When planning a garden, one often thinks of perennial flowers that will last years. Unfortunately, not all perennials are created equal, and it can be disheartening to plan an attractive flower bed around perennials only to see them wither away after several seasons.

Coral bells

Douglas iris



In a Southwest garden, there are some plants that will remain perennial favorites. With such long-lived beauty, some might become the focal point over time!

These plants tend to be natives of the Southwest and have adapted to our desert climate. Furthermore, they are drought tolerant and can be used as ground covers or in containers.

The sunflower (Helianthus maximiliani) is the most beloved flowering perennial in the southwest. These tall perennials can grow up to eight feet high and boast an abundance of blooms atop their stems.

This plant is a favorite of butterflies and hummingbirds, making it an ideal choice for anyone wanting to attract these pollinators. The vibrant blooms last from late summer until fall, adding beauty and character to any garden setting.

Penstemons are stunning native flowers that form long spikes of tubular flowers. These perennials come in various colors, shapes, and bloom times, making them highly adaptable to the Southwest climate.

Many varieties require low maintenance and thrive in full sun with well-drained soil.

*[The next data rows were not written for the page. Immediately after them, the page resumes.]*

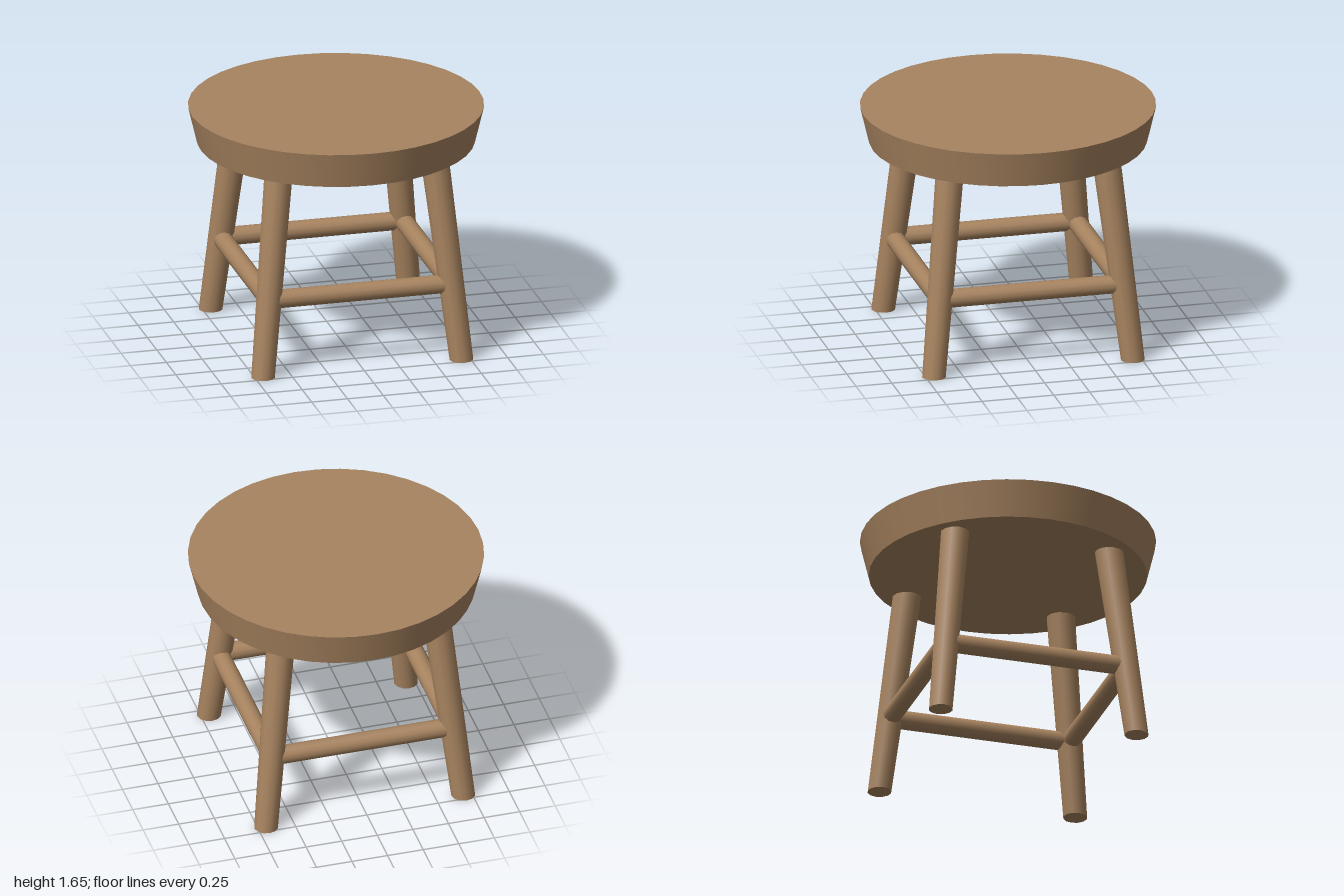
import * as THREE from 'three';

const SEAT_BOTTOM = 1.4, SEAT_TOP = 1.65;
const FOOT = 0.692;                       // leg centre offset at the floor
const LEAN = (0.692 - 0.545) / SEAT_BOTTOM; // inward drift per unit of height
const legOffset = (y) => FOOT - LEAN * y;

export function createModel() {
  const stool = new THREE.Group();
  stool.name = 'stool';
  const wood = new THREE.MeshStandardMaterial({ color: 0xa88460 });
  wood.name = 'wood';

  const add = (name, geometry) => {
    const mesh = new THREE.Mesh(geometry, wood);
    mesh.name = name;
    stool.add(mesh);
    return mesh;
  };

  // Round seat, tapering towards its underside
  const seat = add('seat', new THREE.CylinderGeometry(1, 0.94, SEAT_TOP - SEAT_BOTTOM, 40));
  seat.position.y = (SEAT_TOP + SEAT_BOTTOM) / 2;

  // Splayed legs: tapered cylinders sheared so that the ends stay level
  const legHeight = SEAT_BOTTOM + 0.05;
  for (const [sx, sideName] of [[1, 'Left'], [-1, 'Right']]) {
    for (const [sz, endName] of [[1, 'front'], [-1, 'back']]) {
      const geometry = new THREE.CylinderGeometry(0.099, 0.082, legHeight, 12);
      geometry.translate(0, legHeight / 2, 0);
      const shear = new THREE.Matrix4().set(
        1, -sx * LEAN, 0, sx * FOOT,
        0, 1, 0, 0,
        0, -sz * LEAN, 1, sz * FOOT,
        0, 0, 0, 1
      );
      geometry.applyMatrix4(shear);
      add(`${endName}${sideName}Leg`, geometry);
    }
  }

  // Four stretchers joining neighbouring legs
  const railY = 0.53, railOffset = legOffset(railY);
  ['front', 'left', 'back', 'right'].forEach((side, i) => {
    const geometry = new THREE.CylinderGeometry(0.064, 0.064, railOffset * 2, 12);
    geometry.rotateZ(Math.PI / 2);
    geometry.translate(0, railY, railOffset);
    geometry.rotateY(i * Math.PI / 2);
    add(`${side}Stretcher`, geometry);
  });

  return stool;
}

They make an ideal border or trough plant that can be cut down and used as flowers in bouquets.

Yarrow is a prairie native that thrives in dry conditions, usually growing 2 to 3 feet tall and producing masses of flat flower clusters in midsummer. These easy-to-care-for plants come in various colors and are hardy from zones 3 to 8.

Short-Lived Flowers

If your garden needs flowers but hesitates to commit to long-term, short-lived perennials can fill the void. Not only do they offer instant gratification with their wide range of colors, but they also attract beneficial insects and wildlife that help pollinate them.

One of the most beloved short-lived plants is the daylily, which blooms for just one day (although stems will continue to produce flowers up to three weeks after that). They make ideal garden plants due to their limited water requirements and ability to withstand intense sunlight or heat.

Unfortunately, daylilies should not be overwatered, or they will quickly wither away in an adverse environment.

Another great alternative to daylily is Morning Glory, a perennial with similar aesthetics but a much shorter lifespan. These tend to be more cost-effective than their longer-lived cousins and will add vibrant color and vibrancy to your Southwest gardens for several months.

This wildflower is commonly found in the American Southwest. Although cold-tolerant, this subshrub also thrives in full sun and well-drained slightly alkaline soil. In springtime, its mounding foliage becomes covered in vibrant orange flowers.

This wildflower makes an excellent addition to desert gardens, complementing cacti, succulents, and rocks. It also works well in areas that don't get much rain, as it will dry out quickly after heavy downpours.

Recent Featured Posts:

Drift Roses: The Secret to a Stunning Garden

How to Grow and Care for Knock-Out Roses

How to Care For Clematis Flowers: Lawn Fly

Table of Contents
  1. Drought-Tolerant Beauties for Your Southwest Garden
    1. Flowering Succulent Evergreens
    2. Here is a list of suggested flowers:
    3. Short Flowering Shrubs
    4. Here is a list of suggested shrubs:
    5. Drought Tolerant Bunch Grasses
    6. Mexican feather grass / Muhly grasses
    7. Long-Lived Flowers
    8. Short-Lived Flowers
    9. Recent Featured Posts: